Genotype representations in grammatical evolution
05T14:46:22Z November 2010
Grammatical evolution (GE) is a form of grammar-based genetic programming. A particular feature of GE is that it adopts a distinction between the genotype and phenotype similar to that which exists in nature by using a grammar to map between the genotype and phenotype. Two variants of genotype representation are found in the literature, namely, binary and integer forms. For the first time we anal- yse and compare these two representations to determine if one has a performance advantage over the other. As such this study seeks to extend our understanding of GE by examining the impact of different genotypic representations in order to determine whether certain representations, and associated diversity-generation op- erators, improve GE’s efficiency and effectiveness. Four mutation operators using two different representations, binary and gray code representation respectively, are investigated. The differing combinations of representation and mutation operator are tested on three benchmark problems. The results provide support for the use of an integer-based genotypic representation as the alternative representations do not exhibit better performance, and the integer reprensentation provides a statistically significant advantage on one of the three benchmarks. In addition, a novel wrapping operator for the binary and gray code representations is examined, and it is found that across the three problems examined there is no general trend to recommend the adoption of an alternative wrapping operator. The results also back up earlier findings which support the adoption of wrapping.
Science Foundation Ireland
Type of Material
Applied Soft Computing
Copyright (Published Version)
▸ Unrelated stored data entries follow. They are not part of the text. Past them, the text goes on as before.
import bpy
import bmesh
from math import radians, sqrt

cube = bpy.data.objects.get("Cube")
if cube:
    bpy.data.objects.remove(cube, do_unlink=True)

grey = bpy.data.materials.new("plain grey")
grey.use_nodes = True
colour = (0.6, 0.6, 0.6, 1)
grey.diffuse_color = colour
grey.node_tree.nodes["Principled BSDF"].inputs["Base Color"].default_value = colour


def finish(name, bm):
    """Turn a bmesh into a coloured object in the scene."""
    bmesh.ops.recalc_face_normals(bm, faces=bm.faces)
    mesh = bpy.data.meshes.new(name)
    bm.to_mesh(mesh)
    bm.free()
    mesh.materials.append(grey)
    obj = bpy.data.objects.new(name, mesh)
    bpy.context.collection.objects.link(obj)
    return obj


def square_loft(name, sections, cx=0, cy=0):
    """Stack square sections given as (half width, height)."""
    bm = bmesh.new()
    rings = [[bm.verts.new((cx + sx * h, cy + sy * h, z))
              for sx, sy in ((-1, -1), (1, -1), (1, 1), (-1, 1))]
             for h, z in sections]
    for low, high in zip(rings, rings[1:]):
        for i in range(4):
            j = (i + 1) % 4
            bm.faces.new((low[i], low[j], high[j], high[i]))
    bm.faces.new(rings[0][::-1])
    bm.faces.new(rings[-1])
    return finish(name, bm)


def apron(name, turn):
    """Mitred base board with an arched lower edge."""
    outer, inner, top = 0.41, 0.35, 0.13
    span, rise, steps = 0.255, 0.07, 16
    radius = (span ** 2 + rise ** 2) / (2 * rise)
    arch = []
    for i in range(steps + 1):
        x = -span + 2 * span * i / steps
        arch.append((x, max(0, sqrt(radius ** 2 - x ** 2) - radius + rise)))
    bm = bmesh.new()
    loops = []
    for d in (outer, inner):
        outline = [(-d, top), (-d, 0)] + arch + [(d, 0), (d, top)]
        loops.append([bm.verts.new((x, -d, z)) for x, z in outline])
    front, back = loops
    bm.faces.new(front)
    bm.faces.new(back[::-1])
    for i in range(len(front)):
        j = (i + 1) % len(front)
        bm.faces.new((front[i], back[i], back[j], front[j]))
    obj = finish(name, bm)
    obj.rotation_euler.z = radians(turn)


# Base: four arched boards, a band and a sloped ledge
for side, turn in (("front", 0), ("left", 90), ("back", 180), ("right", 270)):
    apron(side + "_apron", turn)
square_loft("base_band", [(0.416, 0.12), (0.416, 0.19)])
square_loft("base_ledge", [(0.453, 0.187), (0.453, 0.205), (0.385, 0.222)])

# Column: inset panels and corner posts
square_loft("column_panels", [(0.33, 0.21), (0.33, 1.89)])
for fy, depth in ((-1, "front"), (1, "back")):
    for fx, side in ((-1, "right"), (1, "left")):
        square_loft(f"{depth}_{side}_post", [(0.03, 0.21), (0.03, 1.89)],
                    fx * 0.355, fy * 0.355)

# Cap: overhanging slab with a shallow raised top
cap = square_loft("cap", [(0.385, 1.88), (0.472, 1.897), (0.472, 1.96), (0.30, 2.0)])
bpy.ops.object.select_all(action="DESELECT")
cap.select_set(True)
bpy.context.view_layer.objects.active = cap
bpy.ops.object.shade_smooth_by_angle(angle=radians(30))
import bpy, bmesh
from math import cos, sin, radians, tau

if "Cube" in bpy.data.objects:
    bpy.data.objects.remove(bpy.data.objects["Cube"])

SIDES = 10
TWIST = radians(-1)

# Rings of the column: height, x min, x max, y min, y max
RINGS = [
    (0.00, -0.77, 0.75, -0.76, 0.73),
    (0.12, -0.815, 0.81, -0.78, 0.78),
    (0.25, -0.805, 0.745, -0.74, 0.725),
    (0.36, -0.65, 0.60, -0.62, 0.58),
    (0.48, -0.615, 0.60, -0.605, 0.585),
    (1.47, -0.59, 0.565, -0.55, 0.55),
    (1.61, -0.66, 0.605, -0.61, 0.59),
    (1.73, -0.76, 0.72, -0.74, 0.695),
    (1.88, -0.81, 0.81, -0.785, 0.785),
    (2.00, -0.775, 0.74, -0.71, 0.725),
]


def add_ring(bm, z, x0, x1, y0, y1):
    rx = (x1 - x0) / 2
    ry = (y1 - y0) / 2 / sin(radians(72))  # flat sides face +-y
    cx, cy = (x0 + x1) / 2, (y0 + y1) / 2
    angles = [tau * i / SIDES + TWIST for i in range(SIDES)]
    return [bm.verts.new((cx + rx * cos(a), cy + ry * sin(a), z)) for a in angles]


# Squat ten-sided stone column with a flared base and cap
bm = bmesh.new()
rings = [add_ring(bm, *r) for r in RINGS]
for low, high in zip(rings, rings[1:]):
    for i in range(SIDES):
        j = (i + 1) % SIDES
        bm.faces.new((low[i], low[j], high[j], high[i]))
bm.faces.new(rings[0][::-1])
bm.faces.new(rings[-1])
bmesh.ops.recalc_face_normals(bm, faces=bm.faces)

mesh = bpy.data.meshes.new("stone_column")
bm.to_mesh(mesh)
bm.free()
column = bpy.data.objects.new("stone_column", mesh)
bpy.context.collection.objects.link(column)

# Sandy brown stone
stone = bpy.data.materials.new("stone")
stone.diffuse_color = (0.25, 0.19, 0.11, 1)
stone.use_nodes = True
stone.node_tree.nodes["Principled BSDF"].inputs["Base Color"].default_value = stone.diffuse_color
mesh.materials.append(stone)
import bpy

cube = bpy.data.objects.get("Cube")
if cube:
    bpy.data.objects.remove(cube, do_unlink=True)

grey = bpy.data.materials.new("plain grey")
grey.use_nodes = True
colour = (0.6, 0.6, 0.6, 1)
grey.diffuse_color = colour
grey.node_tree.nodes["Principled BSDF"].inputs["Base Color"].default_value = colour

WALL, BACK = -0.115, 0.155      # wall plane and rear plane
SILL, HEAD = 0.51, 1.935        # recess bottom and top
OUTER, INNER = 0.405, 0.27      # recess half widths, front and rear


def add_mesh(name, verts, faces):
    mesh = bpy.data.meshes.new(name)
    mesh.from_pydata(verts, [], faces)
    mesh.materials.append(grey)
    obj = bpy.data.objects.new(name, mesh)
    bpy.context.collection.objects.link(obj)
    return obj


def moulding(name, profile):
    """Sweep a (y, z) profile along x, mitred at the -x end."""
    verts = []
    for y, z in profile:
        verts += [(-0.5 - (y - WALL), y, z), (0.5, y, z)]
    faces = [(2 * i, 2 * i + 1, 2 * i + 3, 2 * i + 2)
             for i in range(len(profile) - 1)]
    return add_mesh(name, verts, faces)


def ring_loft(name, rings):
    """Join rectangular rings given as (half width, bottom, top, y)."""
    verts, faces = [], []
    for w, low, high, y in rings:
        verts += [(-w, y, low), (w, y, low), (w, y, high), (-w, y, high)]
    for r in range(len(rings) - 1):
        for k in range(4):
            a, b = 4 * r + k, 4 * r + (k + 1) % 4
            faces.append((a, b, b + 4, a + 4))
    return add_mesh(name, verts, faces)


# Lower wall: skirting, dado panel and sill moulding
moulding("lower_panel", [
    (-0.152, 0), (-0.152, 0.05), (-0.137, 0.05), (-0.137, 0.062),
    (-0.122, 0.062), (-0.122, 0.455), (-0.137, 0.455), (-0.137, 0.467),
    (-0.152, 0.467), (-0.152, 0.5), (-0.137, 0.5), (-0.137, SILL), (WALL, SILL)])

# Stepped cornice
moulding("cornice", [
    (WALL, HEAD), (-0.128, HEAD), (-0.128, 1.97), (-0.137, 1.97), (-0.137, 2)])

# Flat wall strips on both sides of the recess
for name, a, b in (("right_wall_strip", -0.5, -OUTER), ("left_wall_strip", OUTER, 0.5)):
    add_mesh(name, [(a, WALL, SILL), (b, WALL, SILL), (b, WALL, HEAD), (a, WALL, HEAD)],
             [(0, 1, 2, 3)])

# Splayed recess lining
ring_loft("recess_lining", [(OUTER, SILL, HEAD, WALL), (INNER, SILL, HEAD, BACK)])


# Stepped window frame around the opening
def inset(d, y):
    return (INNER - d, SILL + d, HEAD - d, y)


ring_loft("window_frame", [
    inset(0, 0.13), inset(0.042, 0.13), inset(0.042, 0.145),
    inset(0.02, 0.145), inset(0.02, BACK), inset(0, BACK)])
2009 Elsevier B.V.
Subject – LCSH
Genetic programming (Computer science)
Status of Item
This item is made available under a Creative Commons License